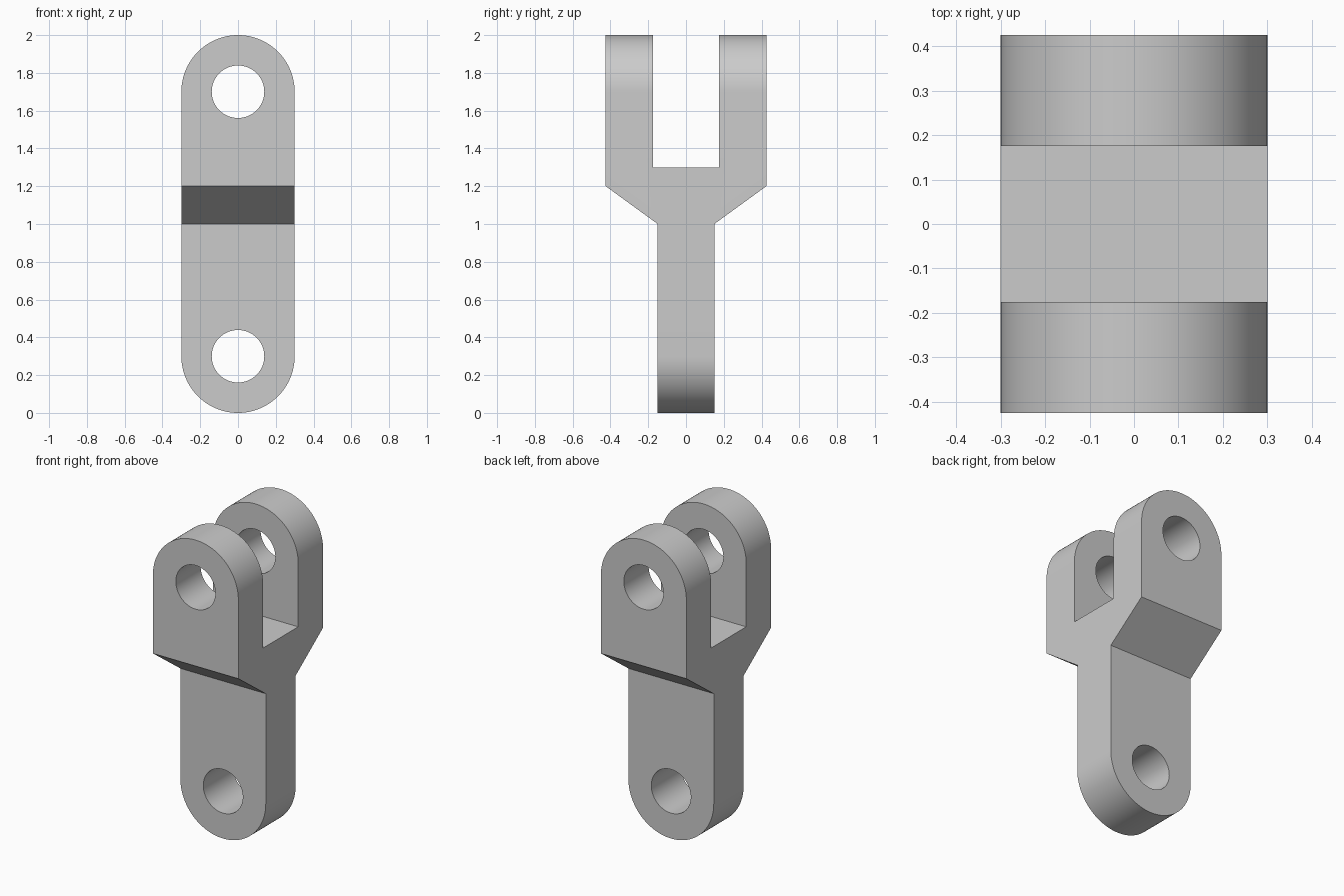
import bpy, bmesh, math
from mathutils import Vector

if "Cube" in bpy.data.objects:
    bpy.data.objects.remove(bpy.data.objects["Cube"])

R, HOLE_R = 0.3, 0.139
Z_LOW, Z_HIGH = 0.3, 1.7


def prism(name, points, direction):
    """Extrude a closed outline, centred, along direction."""
    d = Vector(direction)
    bm = bmesh.new()
    face = bm.faces.new([bm.verts.new(Vector(p) - d / 2) for p in points])
    ext = bmesh.ops.extrude_face_region(bm, geom=[face], use_keep_orig=True)
    bmesh.ops.translate(bm, vec=d, verts=[v for v in ext["geom"] if isinstance(v, bmesh.types.BMVert)])
    bmesh.ops.recalc_face_normals(bm, faces=bm.faces)
    mesh = bpy.data.meshes.new(name)
    bm.to_mesh(mesh)
    bm.free()
    obj = bpy.data.objects.new(name, mesh)
    bpy.context.collection.objects.link(obj)
    return obj


def arc(radius, z, start, sweep, steps):
    return [(radius * math.cos(start + sweep * i / steps), 0,
             z + radius * math.sin(start + sweep * i / steps)) for i in range(steps + 1)]


def combine(target, cutter, operation):
    bpy.context.view_layer.objects.active = target
    mod = target.modifiers.new(operation.title(), "BOOLEAN")
    mod.operation, mod.solver, mod.object = operation, "EXACT", cutter
    bpy.ops.object.modifier_apply(modifier=mod.name)
    bpy.data.objects.remove(cutter)


# Fork side profile, mirrored across y
half = [(0.15, -0.1), (0.15, 1.0), (0.425, 1.2), (0.425, 2.1), (0.176, 2.1), (0.176, 1.3)]
outline = half + [(-y, z) for y, z in reversed(half)]
clevis = prism("fork_link", [(0, y, z) for y, z in outline], (1, 0, 0))

# Rounded ends
rounded = arc(R, Z_HIGH, 0, math.pi, 48) + arc(R, Z_LOW, math.pi, math.pi, 48)
combine(clevis, prism("rounded_outline", rounded, (0, 1.2, 0)), "INTERSECT")

# Pin holes through the lug and both fork arms
for z in (Z_LOW, Z_HIGH):
    circle = arc(HOLE_R, z, 0, math.tau, 64)[:-1]
    combine(clevis, prism("pin_hole", circle, (0, 1.4, 0)), "DIFFERENCE")

# Plain grey finish
grey = bpy.data.materials.new("plain grey")
grey.diffuse_color = (0.6, 0.6, 0.6, 1)
grey.use_nodes = True
grey.node_tree.nodes["Principled BSDF"].inputs["Base Color"].default_value = grey.diffuse_color
clevis.data.materials.clear()
clevis.data.materials.append(grey)
for p in clevis.data.polygons:
    p.material_index = 0

bpy.ops.object.select_all(action="DESELECT")
clevis.select_set(True)
bpy.context.view_layer.objects.active = clevis
bpy.ops.object.shade_smooth_by_angle(angle=math.radians(30))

* **What to produce**: Could you write out every line above exactly as it stands, with no images?

* **Solution**:
import bpy, bmesh, math
from mathutils import Vector

if "Cube" in bpy.data.objects:
    bpy.data.objects.remove(bpy.data.objects["Cube"])

R, HOLE_R = 0.3, 0.139
Z_LOW, Z_HIGH = 0.3, 1.7


def prism(name, points, direction):
    """Extrude a closed outline, centred, along direction."""
    d = Vector(direction)
    bm = bmesh.new()
    face = bm.faces.new([bm.verts.new(Vector(p) - d / 2) for p in points])
    ext = bmesh.ops.extrude_face_region(bm, geom=[face], use_keep_orig=True)
    bmesh.ops.translate(bm, vec=d, verts=[v for v in ext["geom"] if isinstance(v, bmesh.types.BMVert)])
    bmesh.ops.recalc_face_normals(bm, faces=bm.faces)
    mesh = bpy.data.meshes.new(name)
    bm.to_mesh(mesh)
    bm.free()
    obj = bpy.data.objects.new(name, mesh)
    bpy.context.collection.objects.link(obj)
    return obj


def arc(radius, z, start, sweep, steps):
    return [(radius * math.cos(start + sweep * i / steps), 0,
             z + radius * math.sin(start + sweep * i / steps)) for i in range(steps + 1)]


def combine(target, cutter, operation):
    bpy.context.view_layer.objects.active = target
    mod = target.modifiers.new(operation.title(), "BOOLEAN")
    mod.operation, mod.solver, mod.object = operation, "EXACT", cutter
    bpy.ops.object.modifier_apply(modifier=mod.name)
    bpy.data.objects.remove(cutter)


# Fork side profile, mirrored across y
half = [(0.15, -0.1), (0.15, 1.0), (0.425, 1.2), (0.425, 2.1), (0.176, 2.1), (0.176, 1.3)]
outline = half + [(-y, z) for y, z in reversed(half)]
clevis = prism("fork_link", [(0, y, z) for y, z in outline], (1, 0, 0))

# Rounded ends
rounded = arc(R, Z_HIGH, 0, math.pi, 48) + arc(R, Z_LOW, math.pi, math.pi, 48)
combine(clevis, prism("rounded_outline", rounded, (0, 1.2, 0)), "INTERSECT")

# Pin holes through the lug and both fork arms
for z in (Z_LOW, Z_HIGH):
    circle = arc(HOLE_R, z, 0, math.tau, 64)[:-1]
    combine(clevis, prism("pin_hole", circle, (0, 1.4, 0)), "DIFFERENCE")

# Plain grey finish
grey = bpy.data.materials.new("plain grey")
grey.diffuse_color = (0.6, 0.6, 0.6, 1)
grey.use_nodes = True
grey.node_tree.nodes["Principled BSDF"].inputs["Base Color"].default_value = grey.diffuse_color
clevis.data.materials.clear()
clevis.data.materials.append(grey)
for p in clevis.data.polygons:
    p.material_index = 0

bpy.ops.object.select_all(action="DESELECT")
clevis.select_set(True)
bpy.context.view_layer.objects.active = clevis
bpy.ops.object.shade_smooth_by_angle(angle=math.radians(30))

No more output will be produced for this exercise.